  • Your infix operator implementation has state - and pointer state at that, which is difficult to optimize away - instead of just using temporary values which can get discarded. Don't be so stuck on imperative programming...

I'm pretty sure you could address all three of these issues with a more templated-oriented implementation; with an intermediate class for "infix operator after having gotten the LHS" (or after having gotten the RHS) which can then take the other operator. Possibly the CRTP is relevant here.

I'm being a bit brief and a bit philosophical since I'm strapped for time. If this is too vague for you (=OP), ask for clarification and I'll expand this answer later on.

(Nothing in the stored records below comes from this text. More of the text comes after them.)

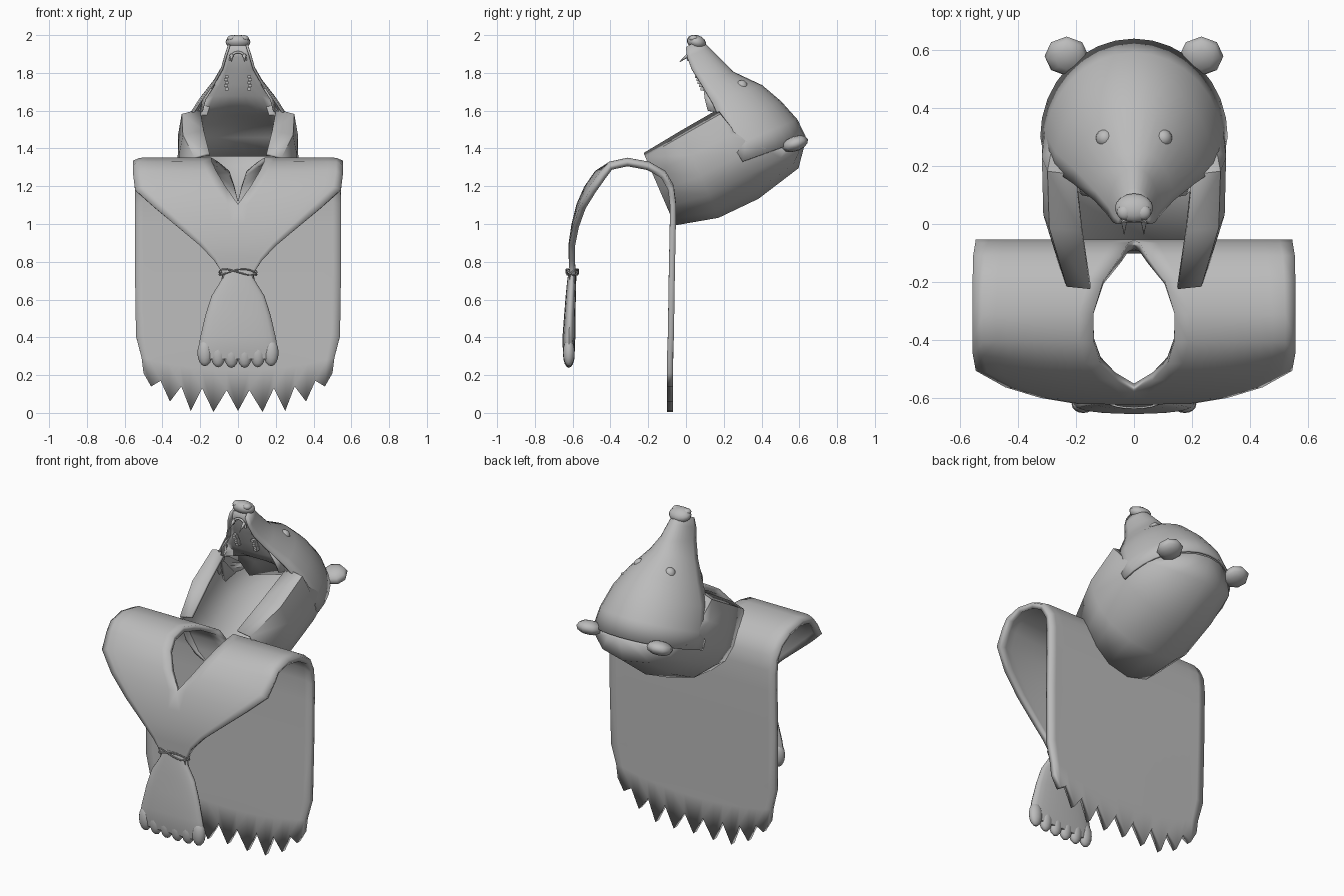
import bpy, bmesh, math
from mathutils import Vector

if "Cube" in bpy.data.objects:
    bpy.data.objects.remove(bpy.data.objects["Cube"])

grey = bpy.data.materials.new("hide grey")
grey.diffuse_color = (0.5, 0.5, 0.5, 1)
grey.use_nodes = True
grey.node_tree.nodes["Principled BSDF"].inputs["Base Color"].default_value = grey.diffuse_color


def finish(name, bm, angle=50):
    bmesh.ops.recalc_face_normals(bm, faces=bm.faces)
    me = bpy.data.meshes.new(name)
    bm.to_mesh(me)
    bm.free()
    ob = bpy.data.objects.new(name, me)
    bpy.context.collection.objects.link(ob)
    me.materials.append(grey)
    bpy.ops.object.select_all(action='DESELECT')
    bpy.context.view_layer.objects.active = ob
    ob.select_set(True)
    bpy.ops.object.shade_smooth_by_angle(angle=math.radians(angle))
    return ob


def loft(name, rows, mirror=True, thick=0.0, offset=0.0, ring=False, caps=False):
    """Skin rows of points; optionally mirror across x and thicken."""
    bm = bmesh.new()
    vs = [[bm.verts.new(p) for p in r] for r in rows]
    n = len(rows[0])
    for a, b in zip(vs, vs[1:]):
        for i in range(n if ring else n - 1):
            j = (i + 1) % n
            bm.faces.new((a[i], a[j], b[j], b[i]))
    if caps:
        bm.faces.new(vs[0])
        bm.faces.new(vs[-1])
    if mirror:
        geo = bmesh.ops.duplicate(bm, geom=bm.verts[:] + bm.edges[:] + bm.faces[:])["geom"]
        for v in geo:
            if isinstance(v, bmesh.types.BMVert):
                v.co.x *= -1
        bmesh.ops.remove_doubles(bm, verts=bm.verts, dist=0.0005)
    ob = finish(name, bm)
    if thick:
        m = ob.modifiers.new("thickness", 'SOLIDIFY')
        m.thickness, m.offset = thick, offset
    return ob


def ball(name, loc, size, tilt=0.0, seg=16, rings=8):
    bm = bmesh.new()
    bmesh.ops.create_uvsphere(bm, u_segments=seg, v_segments=rings, radius=1)
    bmesh.ops.scale(bm, vec=size, verts=bm.verts)
    ob = finish(name, bm, 60)
    ob.location, ob.rotation_euler.x = loc, tilt
    return ob


def cord(name, pts, r, cyclic=False):
    cu = bpy.data.curves.new(name, 'CURVE')
    cu.dimensions, cu.bevel_depth, cu.bevel_resolution = '3D', r, 1
    sp = cu.splines.new('POLY')
    sp.points.add(len(pts) - 1)
    for p, c in zip(sp.points, pts):
        p.co = (*c, 1)
    sp.use_cyclic_u = cyclic
    cu.materials.append(grey)
    bpy.context.collection.objects.link(bpy.data.objects.new(name, cu))


# Cape: one sheet from the ragged hem, over the shoulders, to the knot
teeth_x = [0, .06, .13, .19, .25, .30, .36, .41, .46, .50]
teeth_z = [.01, .12, .005, .13, .01, .14, .06, .17, .14, .21]
# y, z, outer half width, neck hole half width
path = [(-.08, .42, .54, 0), (-.075, .75, .545, 0), (-.07, 1.0, .545, 0), (-.07, 1.12, .545, 0),
        (-.08, 1.20, .545, .02), (-.12, 1.27, .55, .045), (-.2, 1.315, .55, .105),
        (-.31, 1.335, .55, .14), (-.4, 1.315, .55, .138), (-.47, 1.27, .55, .115),
        (-.525, 1.19, .54, .065), (-.565, 1.10, .44, 0), (-.59, 1.0, .32, 0),
        (-.605, .9, .2, 0), (-.605, .82, .125, 0), (-.6, .75, .08, 0), (-.6, .7, .085, 0)]
rows = [[(x, -.085, z) for x, z in zip(teeth_x, teeth_z)],
        [(x * 1.02, -.085, .23 + .06 * (x / .5) ** 2) for x in teeth_x]]
for y, z, w, h in path:
    row = []
    for t in (x / .5 for x in teeth_x):
        x = h + (w - h) * t
        curl = .035 * (x / .55) ** 3 if y < -.45 else 0
        row.append((x, y + curl, z - (.015 if t == 1 else 0)))
    rows.append(row)
loft("cape", rows, thick=.032)

# Gathered paw below the knot, with toes
paw = []
for z, w, t, y in [(.76, .075, .02, -.6), (.7, .09, .024, -.605), (.62, .14, .027, -.61),
                   (.52, .172, .03, -.615), (.4, .2, .034, -.62), (.33, .212, .032, -.62),
                   (.285, .205, .024, -.62)]:
    ring = []
    for i in range(24):
        a = i * math.tau / 24
        ring.append((w * math.cos(a), y + t * math.copysign(abs(math.sin(a)) ** .7, math.sin(a)), z))
    paw.append(ring)
loft("front_paw", paw, mirror=False, ring=True, caps=True)
for i in range(6):
    x = -.175 + .07 * i
    ball("toe", (x, -.62, .31 + .3 * x ** 2), (.04, .031, .072))

# Cord tied round the gather
for k, s in enumerate((1, -1)):
    pts = []
    for i in range(20):
        a = i * math.tau / 20
        pts.append((.1 * math.cos(a), -.602 + .032 * math.sin(a), .745 + s * .016 * math.sin(2 * a + k)))
    cord("tie_cord", pts, .004, True)

# Hood: open trough from the neck, closing onto the back of the skull
along = [0, .05, .28, .52, .74, .92, 1]
width = [0, .85, 1, 1, .85, .52, 0]
hood = []
for (y0, z0), (y1, z1), w0, wm in [((-.22, 1.37), (-.06, 1.0), .15, .24),
                                   ((-.02, 1.49), (.17, 1.04), .18, .305),
                                   ((.17, 1.60), (.38, 1.14), .2, .31),
                                   ((.23, 1.50), (.59, 1.30), .26, .29)]:
    hood.append([(w0 if t == 0 else w0 * (1 - f) + wm * f if t < .2 else wm * f,
                  y0 + (y1 - y0) * t, z0 + (z1 - z0) * t) for t, f in zip(along, width)])
arch = [i * math.pi / 12 for i in range(7)]
hood.append([(.3 * math.cos(a), .30 + .325 * math.sin(a), 1.345 + .095 * math.sin(a)) for a in arch])
loft("hood", hood, thick=.015)

# Head shell: arches from the nose to the crown (top, side edge, half width)
head_rows = [((.07, 1.975), (.0, 1.935), .05), ((.12, 1.93), (.005, 1.885), .066),
             ((.19, 1.86), (.03, 1.82), .085), ((.25, 1.80), (.08, 1.74), .13),
             ((.40, 1.73), (.14, 1.64), .205), ((.50, 1.645), (.185, 1.54), .27),
             ((.585, 1.55), (.25, 1.41), .308), ((.633, 1.45), (.30, 1.33), .317)]
head = []
for (yt, zt), (yb, zb), w in head_rows:
    head.append([(w * math.sin(a), yb + (yt - yb) * math.cos(a), zb + (zt - zb) * math.cos(a))
                 for a in [i * math.pi / 16 for i in range(9)]])
loft("head", head, thick=.012)

# Palate and throat lining, curving back under the skull to meet the hood
under = [(.02, 1.945, .045), (.035, 1.885, .06), (.05, 1.82, .08), (.09, 1.74, .125),
         (.11, 1.68, .17), (.16, 1.625, .2), (.26, 1.58, .22), (.38, 1.53, .24),
         (.48, 1.46, .24), (.54, 1.36, .22)]
lining = []
for y, z, w in under:
    bend = .03 if z > 1.6 else -.12
    lining.append([(w * i / 4, y + bend * (i / 4) ** 2 * (z < 1.75), z) for i in range(5)])
loft("throat", lining, thick=.008)
# Jaw skin standing at each side of the throat
loft("jaw_skin", [[(.125, .09, 1.74), (.135, .13, 1.74)], [(.175, .1, 1.66), (.185, .15, 1.66)],
                  [(.19, .115, 1.6), (.2, .17, 1.59)]], thick=.01)

# Lip: upper rim of the small open mouth
cord("lip", [(.042 * math.cos(a), .012, 1.865 + .045 * math.sin(a))
             for a in [i * math.pi / 10 for i in range(11)]], .007)

# Nose
ball("nose", (0, .055, 1.963), (.066, .052, .037), -.3)
for s in (1, -1):
    ball("nostril", (s * .032, .04, 1.982), (.026, .026, .018))
    # Eyes and ears
    ball("eye", (s * .1, .295, 1.728), (.032, .032, .034))
    ball("ear", (s * .232, .578, 1.425), (.076, .072, .04), .35, 8, 6)
    # Fangs
    bm = bmesh.new()
    bmesh.ops.create_cone(bm, cap_ends=True, segments=8, radius1=.011, radius2=.001, depth=.06)
    fang = finish("fang", bm)
    fang.location = (s * .034, -.012, 1.875)
    fang.rotation_euler = Vector((0, -.8, -.6)).to_track_quat('Z', 'Y').to_euler()
    # Back teeth
    for i in range(5):
        bm = bmesh.new()
        bmesh.ops.create_cube(bm, size=1)
        bmesh.ops.scale(bm, vec=(.02, .025, .014), verts=bm.verts)
        finish("back_tooth", bm).location = (s * (.06 + .003 * (i % 2)), .088 - .007 * i, 1.715 + .016 * i)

\$\endgroup\$
  • \$\begingroup\$ I know this is little late, but could you elaborate on the four bullet points. I understand the last one pretty well, but the others are more... shaky. Thanks, Zach. \$\endgroup\$ – Zach Hilman Oct 20 '17 at 0:50
  • \$\begingroup\$ @ZachHilman: Added a few words. \$\endgroup\$ – einpoklum Oct 22 '17 at 18:46

Your Answer

By clicking “Post Your Answer”, you agree to our terms of service, privacy policy and cookie policy

Not the answer you're looking for? Browse other questions tagged or ask your own question.